The Moses complex is complex, because its topological space is differentiated as a relationship of ratios, resonances, and interferences.
HMKV im Dortmunder U
Akademie der Künste
Viale Somalia 33
Feelings are operative at every scale of process from the most minimal (atomic processes) to the most maximal (geophysical change).
In contemporary developments in biomedia and digital computing, technicity opens the domain of the superempirical to experimentation and in this respect can be seen to contribute directly to the genesis of affectivity well beyond the affect-body-emotion complex. In the age of biotechnical convergence, the key issue is not “what bodies can be made to do,” as Clough puts it, but rather what matter is. Here we come upon the true significance of Clough’s insistence on the technicity of affect and its centrality for extending affect to the “dynamism of matter generally”: far from being a merely instrumental mediation that operates to produce affect or to give access to affect produced in something else, technicity operates within material fluxes themselves. It is an internal element in material processes that are themselves affective. What is needed then, to expand affectivity beyond bodily matter and bodily agency, is an account of technicity that...
Should historiography beat history – social, cultural, or even media histories – into shapes that fit a principle determining the possibility or impossibility of objects, mentalities and events? To deal with this question, I refer to Jacques Rancière’s considerations presented in his 1997 lecture titled “The Trouble with Ana.”
Should historiography beat history – social, cultural, or even media histories – into shapes that fit a principle determining the possibility or impossibility of objects, mentalities and events?
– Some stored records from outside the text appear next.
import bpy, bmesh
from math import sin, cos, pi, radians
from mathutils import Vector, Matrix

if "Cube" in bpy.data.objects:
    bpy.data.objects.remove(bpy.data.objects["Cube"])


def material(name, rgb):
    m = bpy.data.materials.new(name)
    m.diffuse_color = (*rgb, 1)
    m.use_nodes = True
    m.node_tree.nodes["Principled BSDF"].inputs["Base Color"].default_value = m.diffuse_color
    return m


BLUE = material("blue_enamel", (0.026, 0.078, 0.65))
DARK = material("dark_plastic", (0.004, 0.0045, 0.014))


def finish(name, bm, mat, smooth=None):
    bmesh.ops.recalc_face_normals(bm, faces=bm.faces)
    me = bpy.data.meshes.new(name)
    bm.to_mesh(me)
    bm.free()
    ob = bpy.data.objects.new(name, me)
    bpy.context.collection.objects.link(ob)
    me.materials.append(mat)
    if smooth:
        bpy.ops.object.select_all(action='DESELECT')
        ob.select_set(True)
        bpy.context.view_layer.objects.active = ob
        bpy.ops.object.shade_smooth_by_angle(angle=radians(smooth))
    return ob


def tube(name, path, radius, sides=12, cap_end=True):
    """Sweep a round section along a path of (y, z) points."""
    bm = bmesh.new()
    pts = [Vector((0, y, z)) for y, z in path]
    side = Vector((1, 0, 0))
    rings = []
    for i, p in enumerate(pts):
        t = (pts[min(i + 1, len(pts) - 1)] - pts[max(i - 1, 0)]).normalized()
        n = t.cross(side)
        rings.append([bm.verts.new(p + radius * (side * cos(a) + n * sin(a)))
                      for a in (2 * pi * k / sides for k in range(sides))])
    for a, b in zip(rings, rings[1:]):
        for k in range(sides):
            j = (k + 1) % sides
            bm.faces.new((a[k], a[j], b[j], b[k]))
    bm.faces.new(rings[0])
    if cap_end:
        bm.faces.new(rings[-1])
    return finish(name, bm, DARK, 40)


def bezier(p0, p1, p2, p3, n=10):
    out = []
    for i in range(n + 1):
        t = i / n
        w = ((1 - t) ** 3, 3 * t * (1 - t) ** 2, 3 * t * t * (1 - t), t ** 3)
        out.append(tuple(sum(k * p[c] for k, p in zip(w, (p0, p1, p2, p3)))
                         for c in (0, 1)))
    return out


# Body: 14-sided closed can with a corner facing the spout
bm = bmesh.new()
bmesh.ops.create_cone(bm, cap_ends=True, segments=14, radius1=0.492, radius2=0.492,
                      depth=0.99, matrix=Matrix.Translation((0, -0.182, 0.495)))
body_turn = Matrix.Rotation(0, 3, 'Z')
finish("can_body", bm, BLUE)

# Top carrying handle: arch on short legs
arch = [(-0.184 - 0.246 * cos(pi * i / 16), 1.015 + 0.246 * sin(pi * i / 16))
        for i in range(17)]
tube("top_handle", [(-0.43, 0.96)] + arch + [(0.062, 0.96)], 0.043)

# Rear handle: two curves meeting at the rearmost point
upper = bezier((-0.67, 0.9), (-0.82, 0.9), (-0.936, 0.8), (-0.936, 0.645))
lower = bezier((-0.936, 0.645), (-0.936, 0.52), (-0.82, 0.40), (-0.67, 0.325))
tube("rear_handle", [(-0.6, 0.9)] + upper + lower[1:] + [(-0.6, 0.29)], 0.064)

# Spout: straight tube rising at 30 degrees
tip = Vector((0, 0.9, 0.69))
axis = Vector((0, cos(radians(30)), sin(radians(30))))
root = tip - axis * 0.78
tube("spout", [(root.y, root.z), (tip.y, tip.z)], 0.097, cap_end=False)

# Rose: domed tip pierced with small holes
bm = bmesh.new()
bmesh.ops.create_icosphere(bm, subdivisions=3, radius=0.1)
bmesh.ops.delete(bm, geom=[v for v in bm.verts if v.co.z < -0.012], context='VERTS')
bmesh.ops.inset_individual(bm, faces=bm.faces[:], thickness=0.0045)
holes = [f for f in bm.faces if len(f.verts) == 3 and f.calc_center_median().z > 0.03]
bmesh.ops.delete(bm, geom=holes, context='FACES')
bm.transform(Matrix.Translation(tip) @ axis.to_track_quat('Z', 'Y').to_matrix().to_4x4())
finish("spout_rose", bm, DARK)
To deal with this question, I refer to Jacques Rancière’s considerations presented in his 1997 lecture titled “The Trouble with Ana.” Rancière first developed the same argument in his 1992 book The Names of History. To me, this is still one of his most interesting books, productive as it is for the histories of cultures and sciences, even though it does not yet deal with aesthetic regimes or disagreement (mésentente). My own thoughts on the matter touch upon the question of the political in so far as they concern the relation between names or words and the places or “spaces” in which they appear. For as Rancière pointed out later in Disagreement, “Political activity is whatever shifts a body from the place assigned to...
We are living through a long anti-1960s. The various anti-capitalist experiments in communal living and collective existence that defined that period seem to us either quaintly passé, laughably unrealistic or dangerously misguided.
We are living through a long anti-1960s. The various anti-capitalist experiments in communal living and collective existence that defined that period seem to us either quaintly passé, laughably unrealistic or dangerously misguided. Having grown up and thrown off such seemingly childish ways, we now think we know better than to try and bring heaven crashing down to earth and construct concrete utopias. To that extent, despite our occasional and transient enthusiasms and Obamaisms, we are all political realists; indeed most of us are passive nihilists and cynics. This is why we still require a belief in something like original sin, namely that there is something ontologically defective about what it means to be human. The Judaeo-Christian conception of original sin finds its modern analogues in Freud’s variation on the Schopenhauerian disjunction between desire and civilization, Heidegger’s ideas of facticity and fallenness and the Hobbesian anthropology that drives Carl Schmitt’s defense...
As depicted in the movie Elysium, in the near-future scenario of 2124, data will not simply be processed by machines or by brains but rather exchanged across brains by means of machines. Elysium is a self-sustainable, pollution-free space habitat that lives off the underclass work of a derelict planet earth, overpopulated and deranged, with a dying human species. In this scenario, machines cannot think and rather seem to be simply instrumental to human-oriented intentions (exposing a traditional moral puzzle of the battle of good versus evil, which is ultimately ascribed to voluntary decisions). Whilst appearing to be mere channels of governance, machines constitute the computational infrastructure of Elysium, whose operations are precisely neutral: unable to understand the cause of things and thus devoid of will (since the AI probe parole officer cannot interpret Max’s allusive comments and jokes, it says to him: “Do you want to speak to a human?”)....